|The Compassion of the Birds - by Stephanie Tihanyi|
(all copyrights held by the artist)
My personal experience is that experiencing yourself as two separate people is a very disturbing sensation. Sometimes when I am doing something, working, socialising, relaxing, I get the sense of another other self watching within or even having thoughts or experiencing emotions that I do not have, that are certainly not anything to do with my current external situation or even my present thoughts at the time and that don't even seem to belong to me. But clearly they come from my own self, not one that I recognise.
Sometimes these feelings and sounds can be very inappropriate to the current moment. For instance hearing a woeful sobbing coming from inside when at dinner or greeting clients of friends. Hearing angry or aggressive remarks when talking with someone you like or who you know likes you. Usually but not all, these are appearances of unwanted, repressed and socially jeopardising emotions that threaten my social interaction. Sometimes I have been alone and also experienced this. These are called 'made thoughts and feelings', also a dissociative symptom.
There is another side to this depersonalisation experience. That is, being on the other shoe, as they say.
This side is more unsettling because in the first example at least you are the one in control, in the drivers seat. In this one you're in the back seat and whats more the driver don't even know you exist!. Its like you just a passenger in someone else's life.
For example: I can be having a stressful day, thoughts on my mind and a lot of anxiety, intense negative feelings of sadness. I am absorbed and experiencing overwhelming feelings from thoughts of traumatic memories and then Bam!, I am challenged to respond to the present moment, to a friend, spouse or neighbour, who interacts with me and I experience an intense moment of panic. I must respond, but not as I am, they cannot see me as I am. Suddenly I am feeling I have receded. I hear these words come out of my mouth in the present and its not my words. I didn't put them together. I sort of sit here in the back hearing (my) witty remarks and complex responses and feeling chuckles vertebrate in my chest and all the while I am not aware of any of these thought processes or memories that created them, all I have is these other intense emotions. its so weird, its like someone else is running the show. I couldn't consciously act this well even if I tried. Sitting here in the back of my head, I am thinking, 'how the hell does she do that?', how the hell does that happen?'. I feel anxiety and dismay at the same time. How can this fake bitch carry on chatting with light and ease when I am here in the background with these horrible feelings?. Its like a betrayal. This goes beyond covering up ones feelings. I have tried to act not scared or hurt or sad when I am not but never managed the effortless ease my other self has achieved it, with such autonomy in these experiences. I suspect this self cannot even be aware I exist.

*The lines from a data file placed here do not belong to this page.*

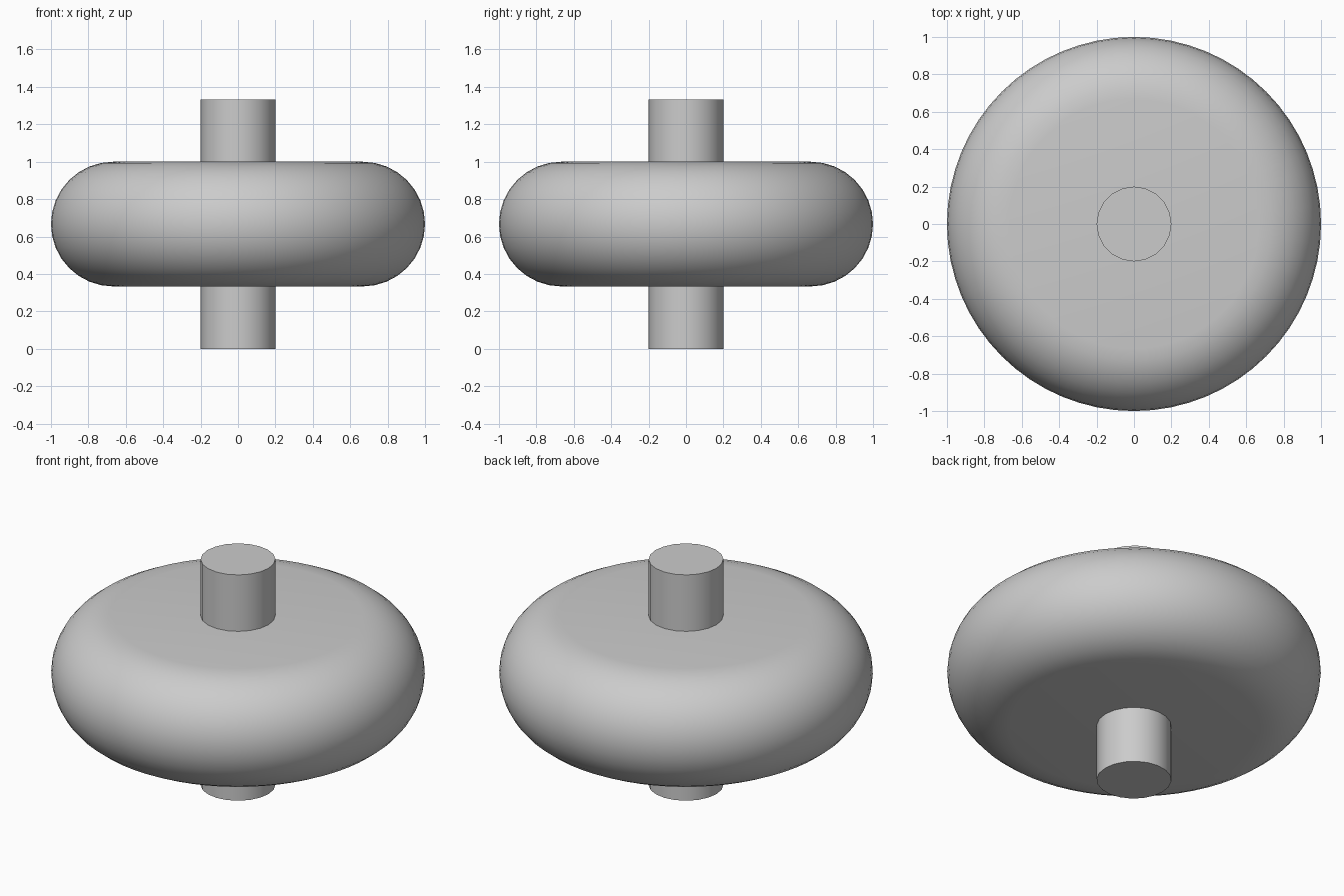
import bpy
import bmesh
from math import pi, sin, cos
from mathutils import Matrix, Vector

cube = bpy.data.objects.get("Cube")
if cube:
    bpy.data.objects.remove(cube, do_unlink=True)

# Single grey material
grey = bpy.data.materials.new("plain_grey")
grey.use_nodes = True
colour = (0.6, 0.6, 0.6, 1)
grey.diffuse_color = colour
grey.node_tree.nodes["Principled BSDF"].inputs["Base Color"].default_value = colour

MID = 2 / 3      # height of the wheel's centre
ROUND = 1 / 3    # radius of the rounded rim


def lathe(name, profile, sides):
    """Revolve an (r, z) profile that starts and ends at the axis."""
    bm = bmesh.new()
    verts = [bm.verts.new((r, 0, z)) for r, z in profile]
    edges = [bm.edges.new(pair) for pair in zip(verts, verts[1:])]
    bmesh.ops.spin(bm, geom=verts + edges, cent=(0, 0, 0), axis=(0, 0, 1),
                   angle=2 * pi, steps=sides, use_merge=True)
    bmesh.ops.remove_doubles(bm, verts=bm.verts, dist=1e-5)
    bmesh.ops.recalc_face_normals(bm, faces=bm.faces)
    mesh = bpy.data.meshes.new(name)
    bm.to_mesh(mesh)
    bm.free()
    mesh.materials.append(grey)
    obj = bpy.data.objects.new(name, mesh)
    bpy.context.collection.objects.link(obj)
    bpy.ops.object.select_all(action="DESELECT")
    obj.select_set(True)
    bpy.context.view_layer.objects.active = obj
    bpy.ops.object.shade_smooth_by_angle(angle=pi / 6)
    return obj


# Wheel: flat discs joined by a half-round rim
steps = 16
rim = [(1 - ROUND + ROUND * cos(a), MID + ROUND * sin(a))
       for a in (-pi / 2 + pi * i / steps for i in range(steps + 1))]
lathe("wheel", [(0, MID - ROUND), *rim, (0, MID + ROUND)], 64)

# Axle: a straight rod through the wheel
lathe("axle", [(0, 0), (0.2, 0), (0.2, 2 * MID), (0, 2 * MID)], 20)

Luckily this experience although can be frequent during stress times only last about 20 minuets or so. Recently I have become aware that this "fake bitch" as I call this other self is not acting, is not actually aware of me and the feelings but is trapped on the other side of the defensive wall of dissociation I created. This is the flip side, the other side of the coin, the other experience I was talking about above. I was experiencing life as the suppressed thought/feeling self. Its all me, but experienced at times as separate. It is my hope that I can learn better self communication that will help minimise this chronic depersonalization. By exploring it in my personal art therapy, as all my art is actually, I hope to depict both experiences in painting, and try to foster a more global awareness in my self.
Feb 2013: Since this old post I have learnt much and add these links that help explain the experiences in my article
Depersonalization (or depersonalisation) is a malfunction or anomaly of the mechanism by which an individual has self-awareness. It is a feeling of watching oneself act, while having no control over a situation. Depersonalization, de-realization is the single most important symptom in the spectrum of dissociative disorders .
Individuals who experience depersonalization feel divorced from their own personal physicality by sensing their body sensations, feelings, emotions and behaviors as not belonging to the same person or identity. Often a person who has experienced depersonalization claims that things seem unreal or hazy. Also, a recognition of self breaks down (hence the name). Depersonalization can result in very high anxiety levels, which further increase these perceptions.
Dr Cheryl Arutt on Creativity and Trauma :